About the Artist: Robert Rauschenberg was born in Port Arthur, Texas. In the late 1940s after having served in the navy and into the early 1950s, he studied at the Kansas City Art Institute, the Académie Julian in Paris, Black Mountain College in North Carolina, and the Art Students League in New York. He has been recognized as among the most influential and prolific artists in the world beginning with his first successes in New York in the 1950s. He worked in all media, typically combining elements of painting, sculpture, drawing, printmaking, and photography freely with found objects in manners that defied conventional practices and definitions. His first career retrospective was organized by the Jewish Museum, NY in 1963. Countless exhibitions of his work have been mounted over the decades including a mega-retrospective organized by the Guggenheim Museum, NY, in the late 1990s. In 1964, he was the first American to have ever been awarded the Grand Prize for Painting at the Venice Biennale. Throughout his career, he collaborated with other artists and colleagues from a variety of professions to create organizations or projects such as E.A.T. in the 1970s, or R.O.C.I. in the 1980s to expand the reach of art in the world. He also worked in the area of performance art, theater set design, and choreography.

1939 Packard V-12 Coupe - Robert Traniello

1939 Packard V-12 Coupe

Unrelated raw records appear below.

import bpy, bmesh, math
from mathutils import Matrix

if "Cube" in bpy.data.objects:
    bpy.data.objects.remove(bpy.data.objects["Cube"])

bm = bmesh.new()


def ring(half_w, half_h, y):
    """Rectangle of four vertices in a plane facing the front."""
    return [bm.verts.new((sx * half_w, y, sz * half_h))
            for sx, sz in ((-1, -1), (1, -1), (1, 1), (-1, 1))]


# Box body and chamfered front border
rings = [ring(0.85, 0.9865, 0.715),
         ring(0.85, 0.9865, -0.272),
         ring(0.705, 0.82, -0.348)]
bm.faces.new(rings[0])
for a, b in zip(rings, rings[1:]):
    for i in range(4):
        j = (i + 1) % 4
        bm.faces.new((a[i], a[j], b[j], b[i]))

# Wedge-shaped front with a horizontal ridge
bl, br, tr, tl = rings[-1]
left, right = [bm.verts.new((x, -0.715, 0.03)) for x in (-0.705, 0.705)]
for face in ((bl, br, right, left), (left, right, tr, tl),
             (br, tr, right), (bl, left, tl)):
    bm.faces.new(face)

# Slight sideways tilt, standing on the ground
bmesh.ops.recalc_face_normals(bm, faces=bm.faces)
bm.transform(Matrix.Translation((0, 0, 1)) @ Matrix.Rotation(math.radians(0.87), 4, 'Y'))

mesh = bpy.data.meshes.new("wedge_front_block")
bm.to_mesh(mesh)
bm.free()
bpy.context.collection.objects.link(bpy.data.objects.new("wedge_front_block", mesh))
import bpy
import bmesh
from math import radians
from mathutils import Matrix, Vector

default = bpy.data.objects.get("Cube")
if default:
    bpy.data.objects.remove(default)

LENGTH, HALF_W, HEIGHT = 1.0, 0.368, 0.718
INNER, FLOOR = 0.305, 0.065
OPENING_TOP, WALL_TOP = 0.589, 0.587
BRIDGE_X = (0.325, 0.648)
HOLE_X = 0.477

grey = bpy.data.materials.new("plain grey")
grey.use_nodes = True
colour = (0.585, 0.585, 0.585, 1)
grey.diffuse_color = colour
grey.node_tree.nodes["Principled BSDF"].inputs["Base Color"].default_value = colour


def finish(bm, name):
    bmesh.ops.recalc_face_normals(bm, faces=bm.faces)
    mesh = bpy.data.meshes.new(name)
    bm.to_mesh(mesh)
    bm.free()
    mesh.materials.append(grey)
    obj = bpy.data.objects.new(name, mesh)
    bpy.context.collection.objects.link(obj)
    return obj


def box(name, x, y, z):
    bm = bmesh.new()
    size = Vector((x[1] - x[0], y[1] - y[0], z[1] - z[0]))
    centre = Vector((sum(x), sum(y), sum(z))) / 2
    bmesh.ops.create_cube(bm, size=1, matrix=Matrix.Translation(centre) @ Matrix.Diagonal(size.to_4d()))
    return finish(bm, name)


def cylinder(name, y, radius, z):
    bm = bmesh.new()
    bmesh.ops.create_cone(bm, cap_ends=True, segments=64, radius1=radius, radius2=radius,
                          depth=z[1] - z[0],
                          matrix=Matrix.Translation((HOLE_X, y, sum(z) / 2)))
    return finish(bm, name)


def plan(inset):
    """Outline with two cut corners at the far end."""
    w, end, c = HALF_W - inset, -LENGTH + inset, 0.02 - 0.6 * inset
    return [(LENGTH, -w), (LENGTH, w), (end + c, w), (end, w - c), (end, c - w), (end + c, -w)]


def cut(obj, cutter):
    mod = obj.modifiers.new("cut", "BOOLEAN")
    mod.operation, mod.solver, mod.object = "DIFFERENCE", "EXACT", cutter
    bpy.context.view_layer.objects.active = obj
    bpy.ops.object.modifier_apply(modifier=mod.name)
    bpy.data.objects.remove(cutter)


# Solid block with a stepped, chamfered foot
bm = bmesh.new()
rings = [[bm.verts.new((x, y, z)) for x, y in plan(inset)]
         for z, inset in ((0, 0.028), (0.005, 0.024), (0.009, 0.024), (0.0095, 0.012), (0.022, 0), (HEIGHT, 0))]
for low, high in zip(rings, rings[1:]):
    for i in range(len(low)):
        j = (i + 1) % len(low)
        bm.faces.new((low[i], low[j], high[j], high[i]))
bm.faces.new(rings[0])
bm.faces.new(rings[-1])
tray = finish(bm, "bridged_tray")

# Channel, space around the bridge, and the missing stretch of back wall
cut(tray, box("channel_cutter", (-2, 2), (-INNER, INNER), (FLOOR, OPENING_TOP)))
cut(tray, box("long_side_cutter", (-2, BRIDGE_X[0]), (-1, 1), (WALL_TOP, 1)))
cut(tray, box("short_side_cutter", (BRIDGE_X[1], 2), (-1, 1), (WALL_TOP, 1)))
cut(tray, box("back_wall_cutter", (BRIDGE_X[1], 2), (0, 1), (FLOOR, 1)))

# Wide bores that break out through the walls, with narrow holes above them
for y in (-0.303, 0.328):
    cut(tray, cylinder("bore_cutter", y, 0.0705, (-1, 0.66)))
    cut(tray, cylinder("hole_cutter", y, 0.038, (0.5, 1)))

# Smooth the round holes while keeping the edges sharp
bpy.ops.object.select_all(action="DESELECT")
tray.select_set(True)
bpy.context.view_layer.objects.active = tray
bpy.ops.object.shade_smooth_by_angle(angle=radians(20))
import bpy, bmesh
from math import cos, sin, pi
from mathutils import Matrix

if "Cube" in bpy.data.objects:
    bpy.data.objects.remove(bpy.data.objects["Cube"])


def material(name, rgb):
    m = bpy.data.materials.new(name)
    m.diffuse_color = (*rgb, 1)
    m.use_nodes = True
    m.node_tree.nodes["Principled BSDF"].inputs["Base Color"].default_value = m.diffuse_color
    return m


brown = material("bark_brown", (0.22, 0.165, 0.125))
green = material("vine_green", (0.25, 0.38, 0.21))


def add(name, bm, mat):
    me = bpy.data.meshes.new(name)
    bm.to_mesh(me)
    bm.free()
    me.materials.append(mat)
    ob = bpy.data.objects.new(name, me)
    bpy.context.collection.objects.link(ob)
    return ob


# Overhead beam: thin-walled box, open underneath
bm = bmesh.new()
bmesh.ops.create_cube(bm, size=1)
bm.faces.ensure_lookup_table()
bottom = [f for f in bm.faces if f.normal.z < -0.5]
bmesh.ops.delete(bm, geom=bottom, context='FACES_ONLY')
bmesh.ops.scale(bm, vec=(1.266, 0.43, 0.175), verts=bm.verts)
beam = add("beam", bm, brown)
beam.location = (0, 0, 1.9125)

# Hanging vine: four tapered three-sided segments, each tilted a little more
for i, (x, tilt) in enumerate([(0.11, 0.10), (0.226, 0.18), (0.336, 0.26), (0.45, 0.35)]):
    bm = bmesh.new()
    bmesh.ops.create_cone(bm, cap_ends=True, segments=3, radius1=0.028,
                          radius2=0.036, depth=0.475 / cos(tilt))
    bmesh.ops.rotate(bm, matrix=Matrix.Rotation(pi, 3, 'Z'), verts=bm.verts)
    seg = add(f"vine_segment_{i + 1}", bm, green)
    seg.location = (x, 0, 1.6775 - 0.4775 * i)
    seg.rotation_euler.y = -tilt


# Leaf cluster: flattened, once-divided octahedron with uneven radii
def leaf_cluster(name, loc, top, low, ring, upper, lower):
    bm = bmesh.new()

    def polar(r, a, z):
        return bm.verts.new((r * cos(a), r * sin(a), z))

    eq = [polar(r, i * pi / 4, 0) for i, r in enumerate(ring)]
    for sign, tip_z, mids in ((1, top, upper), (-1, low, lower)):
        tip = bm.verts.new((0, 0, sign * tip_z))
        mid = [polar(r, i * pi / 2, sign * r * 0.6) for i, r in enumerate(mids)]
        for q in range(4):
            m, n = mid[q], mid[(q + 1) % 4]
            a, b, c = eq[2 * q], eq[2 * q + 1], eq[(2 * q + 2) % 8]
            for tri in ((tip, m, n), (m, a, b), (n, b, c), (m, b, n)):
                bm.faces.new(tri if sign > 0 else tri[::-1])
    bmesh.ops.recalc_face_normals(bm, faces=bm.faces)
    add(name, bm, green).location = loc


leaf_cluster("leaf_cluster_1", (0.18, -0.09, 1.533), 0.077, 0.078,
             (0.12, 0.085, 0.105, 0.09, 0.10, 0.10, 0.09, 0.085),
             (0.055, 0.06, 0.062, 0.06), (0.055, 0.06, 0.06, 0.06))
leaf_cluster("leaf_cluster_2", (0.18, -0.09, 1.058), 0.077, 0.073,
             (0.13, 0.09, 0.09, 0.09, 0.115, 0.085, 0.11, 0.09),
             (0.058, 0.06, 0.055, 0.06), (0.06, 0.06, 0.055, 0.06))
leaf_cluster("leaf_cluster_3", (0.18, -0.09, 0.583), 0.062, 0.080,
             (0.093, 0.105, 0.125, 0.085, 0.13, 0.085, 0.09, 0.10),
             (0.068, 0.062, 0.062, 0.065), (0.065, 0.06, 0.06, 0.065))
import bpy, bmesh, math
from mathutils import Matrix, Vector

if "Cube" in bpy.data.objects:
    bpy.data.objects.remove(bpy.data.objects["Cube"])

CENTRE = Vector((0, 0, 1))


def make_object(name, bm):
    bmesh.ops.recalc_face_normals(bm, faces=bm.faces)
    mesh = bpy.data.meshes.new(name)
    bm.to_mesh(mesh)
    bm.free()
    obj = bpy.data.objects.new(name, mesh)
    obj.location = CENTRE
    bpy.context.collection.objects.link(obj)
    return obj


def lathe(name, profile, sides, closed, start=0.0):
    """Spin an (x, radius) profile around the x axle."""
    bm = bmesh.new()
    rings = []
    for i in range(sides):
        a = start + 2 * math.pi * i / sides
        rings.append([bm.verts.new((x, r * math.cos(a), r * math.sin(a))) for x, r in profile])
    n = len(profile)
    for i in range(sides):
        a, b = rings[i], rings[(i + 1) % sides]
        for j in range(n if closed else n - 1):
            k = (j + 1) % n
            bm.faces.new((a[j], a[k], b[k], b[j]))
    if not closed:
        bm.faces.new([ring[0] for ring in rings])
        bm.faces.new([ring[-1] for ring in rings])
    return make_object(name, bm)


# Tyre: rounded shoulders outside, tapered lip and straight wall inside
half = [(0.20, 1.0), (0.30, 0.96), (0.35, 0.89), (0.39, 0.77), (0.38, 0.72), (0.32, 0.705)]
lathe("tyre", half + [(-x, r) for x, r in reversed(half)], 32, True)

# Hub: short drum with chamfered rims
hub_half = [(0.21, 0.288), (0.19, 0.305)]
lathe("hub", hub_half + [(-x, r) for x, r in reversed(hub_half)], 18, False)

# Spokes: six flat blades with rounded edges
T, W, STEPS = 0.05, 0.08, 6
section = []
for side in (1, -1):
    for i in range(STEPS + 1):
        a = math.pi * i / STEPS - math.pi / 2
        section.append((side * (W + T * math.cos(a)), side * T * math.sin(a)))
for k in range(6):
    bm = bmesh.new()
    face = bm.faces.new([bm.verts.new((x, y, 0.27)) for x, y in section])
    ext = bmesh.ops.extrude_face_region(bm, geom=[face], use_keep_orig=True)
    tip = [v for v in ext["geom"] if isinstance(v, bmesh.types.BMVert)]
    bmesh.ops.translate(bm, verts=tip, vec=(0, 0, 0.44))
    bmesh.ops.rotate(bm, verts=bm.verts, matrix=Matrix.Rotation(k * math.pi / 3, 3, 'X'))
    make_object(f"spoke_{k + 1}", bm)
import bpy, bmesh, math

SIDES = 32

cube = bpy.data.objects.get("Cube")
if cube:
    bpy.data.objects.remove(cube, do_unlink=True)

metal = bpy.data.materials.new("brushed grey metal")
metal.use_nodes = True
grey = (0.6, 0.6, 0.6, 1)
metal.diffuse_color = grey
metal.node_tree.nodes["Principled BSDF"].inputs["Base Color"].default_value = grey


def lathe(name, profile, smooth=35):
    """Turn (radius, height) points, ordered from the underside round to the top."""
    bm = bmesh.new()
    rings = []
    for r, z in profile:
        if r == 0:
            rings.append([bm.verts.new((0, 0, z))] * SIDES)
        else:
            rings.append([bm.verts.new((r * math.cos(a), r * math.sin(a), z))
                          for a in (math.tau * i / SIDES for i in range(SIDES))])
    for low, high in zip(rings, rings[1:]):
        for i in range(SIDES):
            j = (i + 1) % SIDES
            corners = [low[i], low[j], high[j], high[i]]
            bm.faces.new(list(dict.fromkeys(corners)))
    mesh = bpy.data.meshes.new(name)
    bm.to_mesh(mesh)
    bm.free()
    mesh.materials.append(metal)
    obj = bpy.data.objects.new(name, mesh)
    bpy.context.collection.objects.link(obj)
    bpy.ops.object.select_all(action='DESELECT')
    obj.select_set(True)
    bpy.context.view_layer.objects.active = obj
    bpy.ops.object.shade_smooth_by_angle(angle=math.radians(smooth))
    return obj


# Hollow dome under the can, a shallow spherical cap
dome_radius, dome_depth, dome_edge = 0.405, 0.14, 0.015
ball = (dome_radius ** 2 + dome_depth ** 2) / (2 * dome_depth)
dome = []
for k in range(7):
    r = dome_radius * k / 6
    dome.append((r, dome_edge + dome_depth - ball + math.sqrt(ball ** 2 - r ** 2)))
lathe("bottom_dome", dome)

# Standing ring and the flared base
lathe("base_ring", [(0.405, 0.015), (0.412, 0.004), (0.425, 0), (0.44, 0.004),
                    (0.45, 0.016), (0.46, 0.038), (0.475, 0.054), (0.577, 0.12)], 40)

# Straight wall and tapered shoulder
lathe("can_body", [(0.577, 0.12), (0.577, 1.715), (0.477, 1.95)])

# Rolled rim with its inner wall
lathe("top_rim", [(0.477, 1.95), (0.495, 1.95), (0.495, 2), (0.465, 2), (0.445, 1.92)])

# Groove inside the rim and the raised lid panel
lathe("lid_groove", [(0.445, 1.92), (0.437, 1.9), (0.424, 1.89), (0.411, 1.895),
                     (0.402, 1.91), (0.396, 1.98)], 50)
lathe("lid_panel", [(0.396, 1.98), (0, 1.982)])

Artist: Robert Traniello, American, born 1934
Date: First photographed in 1985 for the first issue of Auto Gallery, January 1987; reprinted in 1996 for the Graphic Arts Council
Medium: Chromogenic print
Size: image: 17 ¾ x 14 ½ inches; sheet: 20 x 16 inches

Edition: 200 signed and numbered by the artist (The full edition includes an additional 10 retained by the artist); published by the FPDP/DIA.

Price: $100, plus 6% sales tax

About the Photograph: This edition was commissioned by the museum to celebrate the centennial anniversary of automobile manufacturing when the DIA hosted the exhibition The Car and the Camera. In 1939, Packard built nine V-12 coupes. This particular vehicle is one of only two that have survived. When this photograph was made, the car was owned by the actor Ken Kercheval, well-known for his role as Cliff Barnes on the television program Dallas that was popular in the 1980s and 90s.

About the Artist: Robert Traniello was born in Rockland, Massachusetts. He has more than thirty years of experience in advertising photography. He has directed and produced projects related not only to automobiles but also to the aviation, fashion, food, and marine industries. Traniello was one of the featured photographers in the DIA exhibition The Car and the Camera: The Detroit School of Automotive Photography.